Requirement: The required output is the exact run of lines below that opens at the line with "const [a, b, c, d]" and closes at the line with "width, bevelEnabled: false".

Data to process:

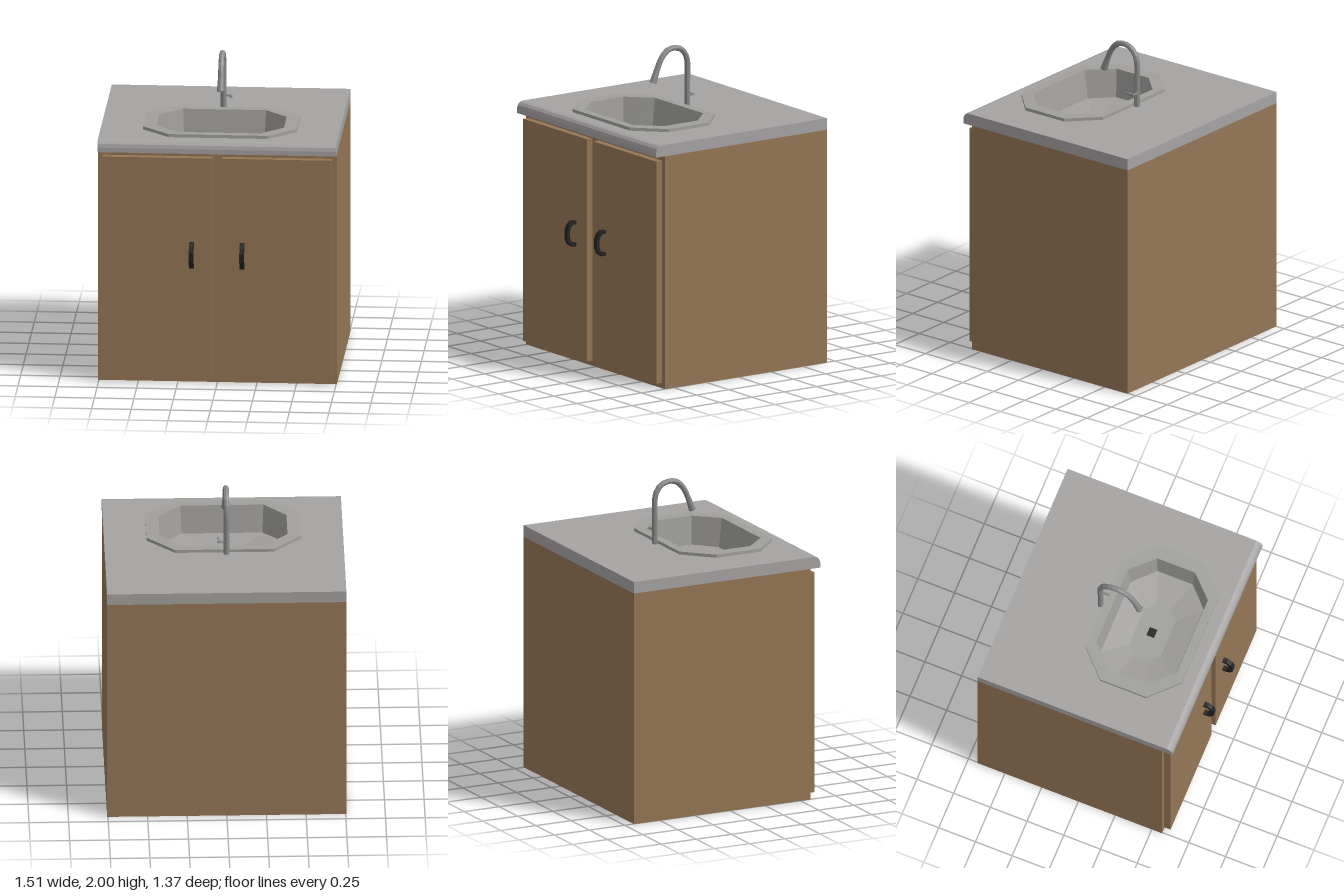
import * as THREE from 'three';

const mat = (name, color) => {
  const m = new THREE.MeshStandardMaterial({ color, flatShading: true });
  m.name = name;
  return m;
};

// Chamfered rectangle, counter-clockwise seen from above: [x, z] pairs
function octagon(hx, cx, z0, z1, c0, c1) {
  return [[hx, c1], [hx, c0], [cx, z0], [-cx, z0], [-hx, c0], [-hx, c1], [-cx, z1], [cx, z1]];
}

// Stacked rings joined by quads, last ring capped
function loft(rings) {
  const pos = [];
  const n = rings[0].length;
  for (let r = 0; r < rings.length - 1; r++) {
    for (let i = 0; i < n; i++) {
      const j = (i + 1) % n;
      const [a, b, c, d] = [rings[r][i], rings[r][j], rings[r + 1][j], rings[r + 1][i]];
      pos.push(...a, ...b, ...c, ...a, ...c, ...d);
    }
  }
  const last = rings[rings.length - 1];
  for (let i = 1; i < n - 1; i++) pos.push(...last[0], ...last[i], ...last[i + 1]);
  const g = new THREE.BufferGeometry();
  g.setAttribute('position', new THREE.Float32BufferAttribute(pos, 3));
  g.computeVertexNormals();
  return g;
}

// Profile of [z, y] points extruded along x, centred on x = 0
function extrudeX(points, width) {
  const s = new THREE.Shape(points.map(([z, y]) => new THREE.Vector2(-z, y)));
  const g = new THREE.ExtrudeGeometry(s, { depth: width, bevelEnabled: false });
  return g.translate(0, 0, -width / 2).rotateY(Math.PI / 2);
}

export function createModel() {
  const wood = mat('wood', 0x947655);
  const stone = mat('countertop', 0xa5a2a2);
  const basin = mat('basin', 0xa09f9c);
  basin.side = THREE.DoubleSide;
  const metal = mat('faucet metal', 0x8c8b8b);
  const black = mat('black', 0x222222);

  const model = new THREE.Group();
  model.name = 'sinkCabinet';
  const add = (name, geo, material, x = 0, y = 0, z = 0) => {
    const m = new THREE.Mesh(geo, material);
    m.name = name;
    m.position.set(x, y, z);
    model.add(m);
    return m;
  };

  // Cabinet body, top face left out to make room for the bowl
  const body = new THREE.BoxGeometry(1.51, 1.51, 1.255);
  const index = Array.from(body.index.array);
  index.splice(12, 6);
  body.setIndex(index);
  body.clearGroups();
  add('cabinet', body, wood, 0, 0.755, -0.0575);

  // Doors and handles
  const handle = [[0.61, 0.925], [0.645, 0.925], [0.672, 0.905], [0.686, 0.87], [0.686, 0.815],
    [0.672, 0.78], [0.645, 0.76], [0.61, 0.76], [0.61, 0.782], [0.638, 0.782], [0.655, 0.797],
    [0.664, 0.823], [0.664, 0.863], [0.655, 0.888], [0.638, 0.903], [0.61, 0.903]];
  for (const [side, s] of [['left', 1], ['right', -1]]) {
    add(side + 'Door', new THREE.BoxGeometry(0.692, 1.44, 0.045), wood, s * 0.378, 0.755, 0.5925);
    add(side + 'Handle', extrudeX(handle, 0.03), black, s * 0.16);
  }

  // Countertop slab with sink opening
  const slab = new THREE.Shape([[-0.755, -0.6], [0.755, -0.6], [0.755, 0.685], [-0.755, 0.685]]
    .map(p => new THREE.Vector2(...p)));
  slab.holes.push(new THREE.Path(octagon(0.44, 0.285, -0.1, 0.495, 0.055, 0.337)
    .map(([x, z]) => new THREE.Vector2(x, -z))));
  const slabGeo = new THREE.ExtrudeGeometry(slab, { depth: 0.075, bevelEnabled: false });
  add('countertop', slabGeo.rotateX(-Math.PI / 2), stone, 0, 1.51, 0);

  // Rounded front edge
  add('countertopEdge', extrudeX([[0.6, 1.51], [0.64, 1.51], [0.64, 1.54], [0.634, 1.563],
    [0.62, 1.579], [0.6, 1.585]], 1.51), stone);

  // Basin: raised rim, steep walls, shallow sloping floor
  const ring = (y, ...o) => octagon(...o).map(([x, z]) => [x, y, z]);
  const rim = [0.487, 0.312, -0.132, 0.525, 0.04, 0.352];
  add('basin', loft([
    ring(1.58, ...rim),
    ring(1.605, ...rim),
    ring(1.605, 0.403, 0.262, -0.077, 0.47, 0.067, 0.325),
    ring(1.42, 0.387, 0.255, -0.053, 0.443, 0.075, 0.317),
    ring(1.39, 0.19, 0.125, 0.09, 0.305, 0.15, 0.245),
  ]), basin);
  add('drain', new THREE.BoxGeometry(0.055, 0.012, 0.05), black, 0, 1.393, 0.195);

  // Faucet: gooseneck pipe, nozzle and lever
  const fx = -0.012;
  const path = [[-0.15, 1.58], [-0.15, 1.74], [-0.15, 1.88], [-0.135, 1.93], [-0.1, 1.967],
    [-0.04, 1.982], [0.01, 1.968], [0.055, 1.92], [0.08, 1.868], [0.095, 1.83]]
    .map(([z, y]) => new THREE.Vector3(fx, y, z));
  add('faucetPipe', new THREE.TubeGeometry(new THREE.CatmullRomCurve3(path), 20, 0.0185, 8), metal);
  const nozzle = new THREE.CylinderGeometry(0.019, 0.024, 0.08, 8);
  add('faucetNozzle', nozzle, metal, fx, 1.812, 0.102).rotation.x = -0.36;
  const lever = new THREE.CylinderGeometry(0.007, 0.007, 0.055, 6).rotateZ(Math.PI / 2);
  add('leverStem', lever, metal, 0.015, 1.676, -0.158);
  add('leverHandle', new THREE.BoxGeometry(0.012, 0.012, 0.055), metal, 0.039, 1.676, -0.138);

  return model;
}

Solution below:
      const [a, b, c, d] = [rings[r][i], rings[r][j], rings[r + 1][j], rings[r + 1][i]];
      pos.push(...a, ...b, ...c, ...a, ...c, ...d);
    }
  }
  const last = rings[rings.length - 1];
  for (let i = 1; i < n - 1; i++) pos.push(...last[0], ...last[i], ...last[i + 1]);
  const g = new THREE.BufferGeometry();
  g.setAttribute('position', new THREE.Float32BufferAttribute(pos, 3));
  g.computeVertexNormals();
  return g;
}

// Profile of [z, y] points extruded along x, centred on x = 0
function extrudeX(points, width) {
  const s = new THREE.Shape(points.map(([z, y]) => new THREE.Vector2(-z, y)));
  const g = new THREE.ExtrudeGeometry(s, { depth: width, bevelEnabled: false });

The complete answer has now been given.